Claire Boucher has never been the one to shy away from collapsing her passions into the belly of the beat. Her breakthrough as Grimes, the colossal Visions, played around with pop music tropes, but did so with a sense of distance and curiosity, teasing out its musical nirvana with the power of innocence – even with its legs firmly planted in oblique dissonance and beguiling paranoia, the album bubbled over in a childlike graze that accentuated its beating human heart. Visions was the sound of a muted orgasm. Art Angels, on the other hand, blasts outward with intense pleasure.
Art Angels is a pleasure principle of cartoonish self-orchestration. Boucher dives head first onto the inner workings of pop music, in her quest to design her own excessive hybrid of the genre. The sound is blatantly shimmering – something akin to the sound of Taylor Swift’s laser-guided escapism beamed into Ray of Light-era Madonna, torn apart by ‘90s pop-punk, and then spliced together again by an overworked k-pop girl group. There is an undeniable plethora of identities present on Art Angels, but it would be unsympathetic to judge the bombast of Boucher’s multiplied perspectives by the sum of its references: This is existential music in the purest sense of the word, the artistic equivalent of the whooshing sound you get in the ears when having an adrenaline rush.
Relentless overindulgence is the key on Art Angels. “Everything I love becomes everything I do,” Boucher sings with stirring immediacy on the title song, a mantra for her polymorphous compression of musical existentialism.

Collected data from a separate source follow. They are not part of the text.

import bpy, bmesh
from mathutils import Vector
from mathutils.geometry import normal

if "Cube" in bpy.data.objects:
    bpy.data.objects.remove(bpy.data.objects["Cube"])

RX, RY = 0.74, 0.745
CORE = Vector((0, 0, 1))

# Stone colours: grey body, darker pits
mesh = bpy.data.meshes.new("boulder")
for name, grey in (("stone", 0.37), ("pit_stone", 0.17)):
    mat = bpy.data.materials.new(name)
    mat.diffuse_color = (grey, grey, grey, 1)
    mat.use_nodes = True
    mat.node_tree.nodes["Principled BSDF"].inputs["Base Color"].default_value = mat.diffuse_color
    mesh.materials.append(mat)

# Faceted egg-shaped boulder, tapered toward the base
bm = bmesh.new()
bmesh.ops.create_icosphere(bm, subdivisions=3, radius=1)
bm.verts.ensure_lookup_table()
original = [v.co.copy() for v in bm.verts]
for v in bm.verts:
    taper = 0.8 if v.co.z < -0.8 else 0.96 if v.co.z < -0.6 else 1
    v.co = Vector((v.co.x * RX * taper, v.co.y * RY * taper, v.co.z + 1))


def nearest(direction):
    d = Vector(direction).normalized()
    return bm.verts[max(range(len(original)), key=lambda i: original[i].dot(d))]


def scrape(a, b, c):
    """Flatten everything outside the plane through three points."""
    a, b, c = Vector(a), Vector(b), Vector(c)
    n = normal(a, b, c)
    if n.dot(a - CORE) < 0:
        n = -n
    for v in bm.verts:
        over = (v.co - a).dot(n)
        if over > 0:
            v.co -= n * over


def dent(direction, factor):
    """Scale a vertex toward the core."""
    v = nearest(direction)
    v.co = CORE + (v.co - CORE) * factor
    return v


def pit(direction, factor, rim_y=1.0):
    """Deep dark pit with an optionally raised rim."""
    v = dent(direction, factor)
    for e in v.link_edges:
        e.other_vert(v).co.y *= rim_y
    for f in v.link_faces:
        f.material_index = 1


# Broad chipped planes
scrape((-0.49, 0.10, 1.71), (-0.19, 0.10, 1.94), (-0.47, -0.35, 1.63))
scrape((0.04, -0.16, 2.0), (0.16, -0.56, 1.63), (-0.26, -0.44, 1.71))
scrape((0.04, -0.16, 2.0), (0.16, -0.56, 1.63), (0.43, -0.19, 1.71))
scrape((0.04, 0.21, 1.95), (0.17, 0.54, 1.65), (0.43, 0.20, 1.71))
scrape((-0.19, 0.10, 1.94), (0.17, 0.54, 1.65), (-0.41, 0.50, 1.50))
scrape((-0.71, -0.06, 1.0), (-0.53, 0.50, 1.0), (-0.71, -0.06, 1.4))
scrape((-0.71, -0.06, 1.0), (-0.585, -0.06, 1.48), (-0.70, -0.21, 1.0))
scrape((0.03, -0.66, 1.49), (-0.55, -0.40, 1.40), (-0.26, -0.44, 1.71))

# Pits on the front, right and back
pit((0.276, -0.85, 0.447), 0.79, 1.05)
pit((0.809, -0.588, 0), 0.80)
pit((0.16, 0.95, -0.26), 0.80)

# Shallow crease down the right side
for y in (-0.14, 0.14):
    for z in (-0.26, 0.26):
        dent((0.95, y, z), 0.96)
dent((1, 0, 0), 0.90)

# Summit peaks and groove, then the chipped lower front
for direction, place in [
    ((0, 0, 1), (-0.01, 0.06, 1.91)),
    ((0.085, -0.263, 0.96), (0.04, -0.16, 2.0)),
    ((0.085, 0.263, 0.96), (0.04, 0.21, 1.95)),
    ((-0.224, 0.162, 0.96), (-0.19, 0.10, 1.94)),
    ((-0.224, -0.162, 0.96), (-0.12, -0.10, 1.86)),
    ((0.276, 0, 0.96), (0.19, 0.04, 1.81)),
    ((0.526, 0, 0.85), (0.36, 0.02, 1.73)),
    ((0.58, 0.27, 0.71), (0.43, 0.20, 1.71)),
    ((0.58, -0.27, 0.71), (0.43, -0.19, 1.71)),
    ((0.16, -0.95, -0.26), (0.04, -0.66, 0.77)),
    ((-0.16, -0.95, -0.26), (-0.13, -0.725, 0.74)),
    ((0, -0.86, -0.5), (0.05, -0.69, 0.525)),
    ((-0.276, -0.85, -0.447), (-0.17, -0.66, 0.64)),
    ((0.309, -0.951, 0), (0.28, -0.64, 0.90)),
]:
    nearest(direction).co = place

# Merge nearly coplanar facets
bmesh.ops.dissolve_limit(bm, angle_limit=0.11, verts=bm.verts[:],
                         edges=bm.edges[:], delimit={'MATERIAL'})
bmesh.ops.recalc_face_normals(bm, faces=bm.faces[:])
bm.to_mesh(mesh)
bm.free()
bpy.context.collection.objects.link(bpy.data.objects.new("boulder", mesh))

Her voice weaves in and out of character, every song teasing out a new identity, all coming to life through the power of her expressive articulation. ‘Kill V. Maim’ pours out its “BE! AGGRESSIVE!”-chant of misandry, with Boucher commanding the songs’ raging melodies to hit straight in the solar plexus. ‘California’, glimmering in all its country-meets-dancehall glory, is a gut-wrenching performance, exposing her discontent with public scrutiny: “The things they see in me, I cannot see myself / When you get bored of me, I’ll be back on the shelf,” she sings, letting the metaphor of the sunshine state swallow her whole, like the clickbait-gore of a derivative music press.
Whether you are high or low, pop sorcery is about finding a balance between the light and the heavy elements of existence. On Art Angels, Boucher’s most audacious work to date, the mind-addling performance and far-reaching musicianship proves to be a rallying cry for Grimes to be understood on her own terms. She has orchestrated a stylistically perverse soundscape – the brain-rattling fever dream of a Hieronymus Bosch-scape paired with the binaries of modern pop music – to atomise her frustrations about cultural boundaries. Infectious and danceable as it is, Art Angels stands as a riot against marginalisation, the sound of a subversive feminist dismantling typecasting, a defiance rave against music industry approbation. Like Patti Smith before her, Boucher has collapsed her passions into a pit of confidence, and blasted them out with maximum force, ensuring that these songs will have an impact far beyond the context of the internet-cycle. Nobody died for the sins of this art angel.